When assessing risk, how do you calculate premiums with precision? What makes an insurance assessment any better than guesswork? After all, when Florida’s most destructive hurricane to date struck the state in 1992, guesswork is often all that it was.
Before Hurricane Andrew stripped homes to their concrete foundations, killed dozens of people and bankrupted 11 insurance firms, catastrophe modeling was not taken seriously. Models were forecasting potential hurricane damage in the order of eight or nine times more severe than assessors would believe.
But emerging insurance losses of $15.5 billion months later proved that modeling made within hours of Andrew’s landfall was 85% accurate, forecasting almost double the presumed worst-case scenario of $7 billion. It was newly apparent to the industry: catastrophe modeling works.
In Australia, an independent research and development company called Risk Frontiers was formed in response to this new acknowledgement. Using modeling to solve and understand complex, practical problems, it advises the insurance sector on the best approaches to risk.
“For insurers to manage their risk, minimise losses and accurately price policies,” says Risk Frontiers chief geospatial scientist Dr James O’Brien, “knowing the exact location of a building or house, in relation to hazards such as flood or bushfire, is imperative.”
Quality data is what makes catastrophe modeling work. Modeling is only as good as the data that goes into it. As any junior programmer will tell you: garbage in, garbage out.
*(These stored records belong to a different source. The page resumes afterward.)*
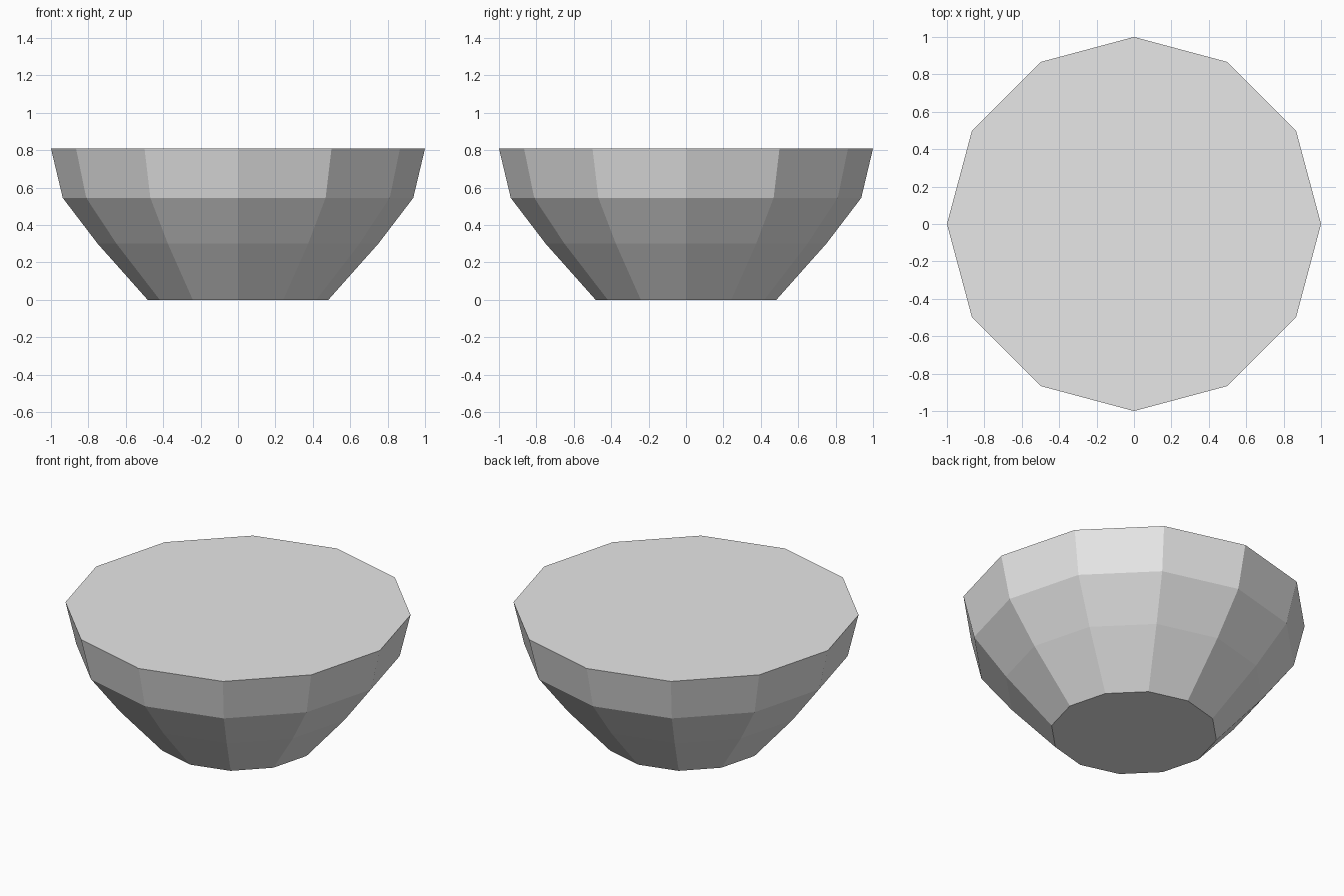
import bpy
import bmesh
from math import cos, sin, tau

cube = bpy.data.objects.get("Cube")
if cube:
    bpy.data.objects.remove(cube, do_unlink=True)

SIDES = 12
# Radius and height of each ring, from foot to rim
PROFILE = [(0.483, 0.0), (0.75, 0.30), (0.937, 0.545), (1.0, 0.81)]


def make_material(name, colour):
    mat = bpy.data.materials.new(name)
    mat.use_nodes = True
    mat.diffuse_color = colour
    mat.node_tree.nodes["Principled BSDF"].inputs["Base Color"].default_value = colour
    return mat


def add_ring(bm, radius, z):
    return [bm.verts.new((radius * cos(tau * i / SIDES), radius * sin(tau * i / SIDES), z))
            for i in range(SIDES)]


# Faceted bowl body, closed by a flat top and base
bm = bmesh.new()
rings = [add_ring(bm, r, z) for r, z in PROFILE]
for low, high in zip(rings, rings[1:]):
    for i in range(SIDES):
        j = (i + 1) % SIDES
        bm.faces.new((low[i], low[j], high[j], high[i]))
bm.faces.new(reversed(rings[0]))
bm.faces.new(rings[-1])

mesh = bpy.data.meshes.new("bowl")
bm.to_mesh(mesh)
bm.free()
mesh.materials.append(make_material("light grey", (0.8, 0.8, 0.8, 1.0)))
bowl = bpy.data.objects.new("bowl", mesh)
bpy.context.collection.objects.link(bowl)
To provide that exact data, the company uses a product from location data experts Pitney Bowes called GeoVision.
“Risk Frontiers uses GeoVision data such as building footprints, tree height, and vegetation cover,” says Dr O’Brien, “to inform natural disaster models used by insurers which calculate risk and assess damage.”
In a flood, building heights can be analysed with GeoVision to know which properties are most at risk of flooding. In a bushfire, emergency services can use it to analyse tree density to see which properties are most threatened. Residents receive early warnings to protect themselves or to evacuate, and first responders are deployed where they’re needed most. This saves lives.
Governments can also respond with relief aid more effectively when local councils can provide accurate reports to state government on the number and type of buildings affected.
Insurance companies can set more realistic premiums on two similar properties on the same street if they know that one of the properties has a large tree capable of causing serious damage in a storm.
“GeoVision gives a much higher level of accuracy in data right across Australia than what’s ever been available before,” says Dr O’Brien. “Insurance companies, individuals, and emergency services have access to a whole lot of data that hasn’t been available in the past.”
Hurricane Andrew is no longer the costliest hurricane in the United States records or the most destructive to ever hit Florida; Katrina and Irma have since surpassed it. But its legacy is that risk can be calculated, and - with the right data - calculated with precision.